Riot grrrl was never as big as grunge, but that was the point. No sooner than grunge entered the mainstream was it on its way to becoming commodified and corporatized: you can now buy Nirvana smiley tees for $40 at Urban Outfitters while Pearl Jam is now happy to do business with Ticketmaster, who they once took to court. Riot grrrl, on the other hand, has stayed underground because it never left. Olympia, the genre’s ground zero, was about an hour outside Seattle, but their music scenes were worlds away; where grunge directed its rage inward in the form of self-loathing and self-harm, riot grrrl lashed outward, endorsing ideologies such as intersectional feminism and queer liberation that were years ahead of their time — and still pretty radical today. Much of that music remains as intense and exciting as it was when it was recorded, but no riot grrrl band was more intense or exciting than Sleater-Kinney.

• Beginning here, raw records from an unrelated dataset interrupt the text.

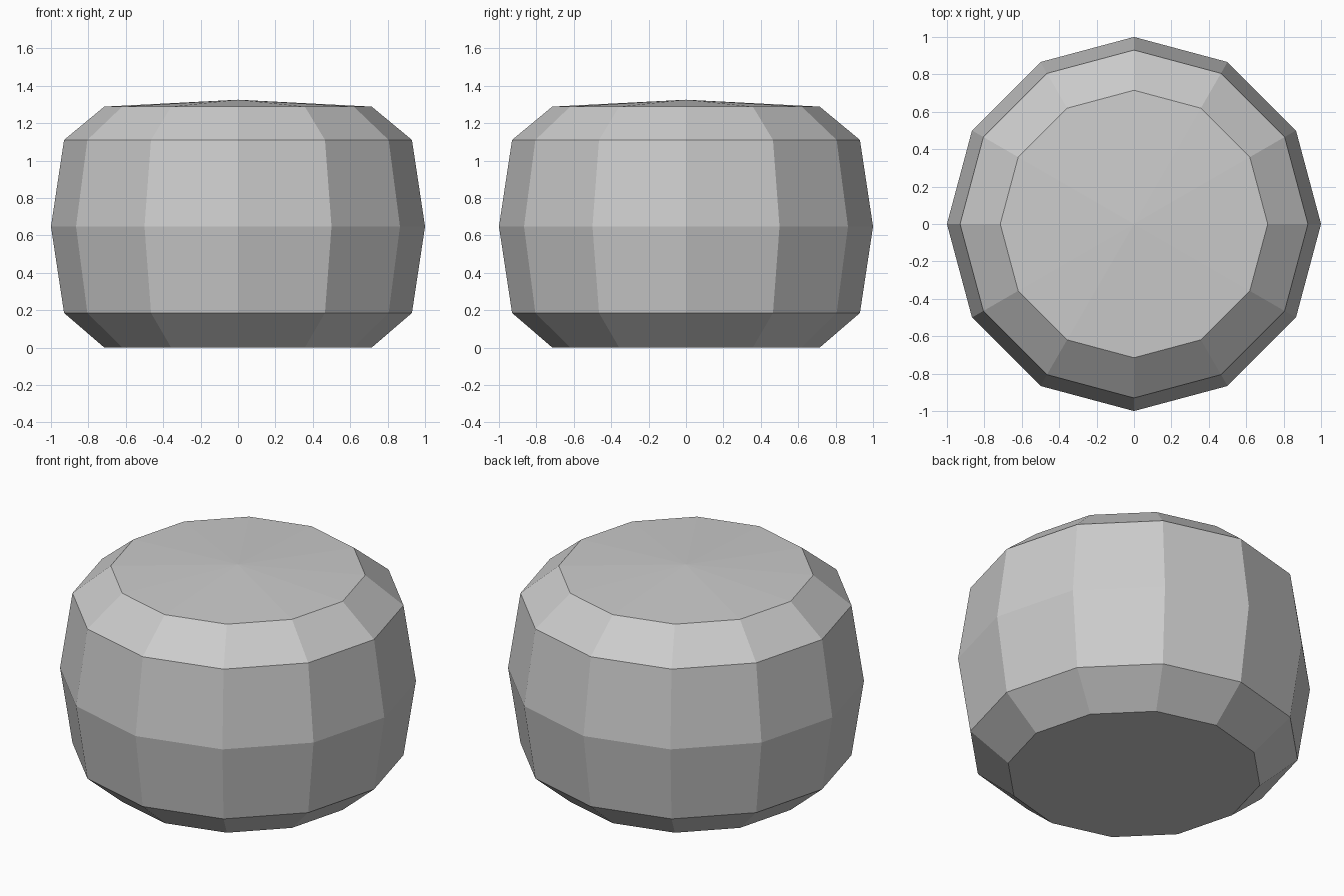
import bpy, bmesh, math

if "Cube" in bpy.data.objects:
    bpy.data.objects.remove(bpy.data.objects["Cube"])

SIDES = 12
# radius and height of each ring, bottom to top
PROFILE = [(0.715, 0.0), (0.93, 0.185), (1.0, 0.647), (0.93, 1.11), (0.715, 1.288)]
APEX = 1.325

grey = bpy.data.materials.new("light grey")
grey.diffuse_color = (0.6, 0.6, 0.6, 1)
grey.use_nodes = True
grey.node_tree.nodes["Principled BSDF"].inputs["Base Color"].default_value = grey.diffuse_color

bm = bmesh.new()
rings = []
for r, z in PROFILE:
    rings.append([bm.verts.new((r * math.cos(math.tau * i / SIDES),
                                r * math.sin(math.tau * i / SIDES), z))
                  for i in range(SIDES)])

# faceted wall
for low, high in zip(rings, rings[1:]):
    for i in range(SIDES):
        j = (i + 1) % SIDES
        bm.faces.new((low[i], low[j], high[j], high[i]))

# flat underside and shallow cone on top
bm.faces.new(rings[0][::-1])
tip = bm.verts.new((0, 0, APEX))
for i in range(SIDES):
    bm.faces.new((rings[-1][i], rings[-1][(i + 1) % SIDES], tip))

mesh = bpy.data.meshes.new("barrel_body")
bm.to_mesh(mesh)
bm.free()
mesh.materials.append(grey)
bpy.context.collection.objects.link(bpy.data.objects.new("barrel_body", mesh))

Sleater-Kinney began as a side project — something for Carrie Brownstein and Corin Tucker to do when not occupied with their main bands (Heavens to Betsy and Excuse 17, respectively) or coursework. (They were both enrolled at the Evergreen State College at the time, alongside Bikini Kill’s Kathleen Hanna and Tobi Vail.) From Dig Me Out onward, Brownstein and Tucker’s call-and-response vocals and ferocious guitar interplay were backed by Janet Weiss’ thunderous drumming. Every album from then on until The Woods, their seventh and final album from their initial run, saw their sound and audience grow, to the point where they were consistently appearing on end-of-the-year lists and opening for Pearl Jam. And then they were gone; Sleater-Kinney had burned so hot and so bright for so long that Brownstein, Tucker, and Weiss needed to retreat from the heat, all pursuing other musical projects. Brownstein, meanwhile, branched out into acting with a little comedy show called Portlandia.
Then, just as suddenly as they disappeared, Sleater-Kinney re-emerged in October 2014 with the revelation that their eighth album was soon to follow. That album, No Cities to Love, was as stunning a comeback as one could have hoped for, the sound of a band still restless after a long slumber and still finding new ways to shake things up. The Center Won’t Hold, Sleater-Kinney’s just-released ninth album, marks another left turn; with St. Vincent’s Annie Clark handling production, it’s a record that’s as polished as it is distorted and perhaps the band’s most accessible album yet. It’s a stylistic departure that feels underscored by Weiss’ own departure from the band, announced just weeks before the album’s release.
We’ve done this before, but opinions change, and in the wake of The Center Won’t Hold, we figured the time was right to revisit and re-rank Sleater-Kinney’s mighty discography — and this time, we’re doing it in proper Dissected fashion. Over the last 25 years, Sleater-Kinney have released nine stellar albums and gone through four drummers, and they remain one of the most essential bands in modern music. If you want to rock with these women, we’ll get you started.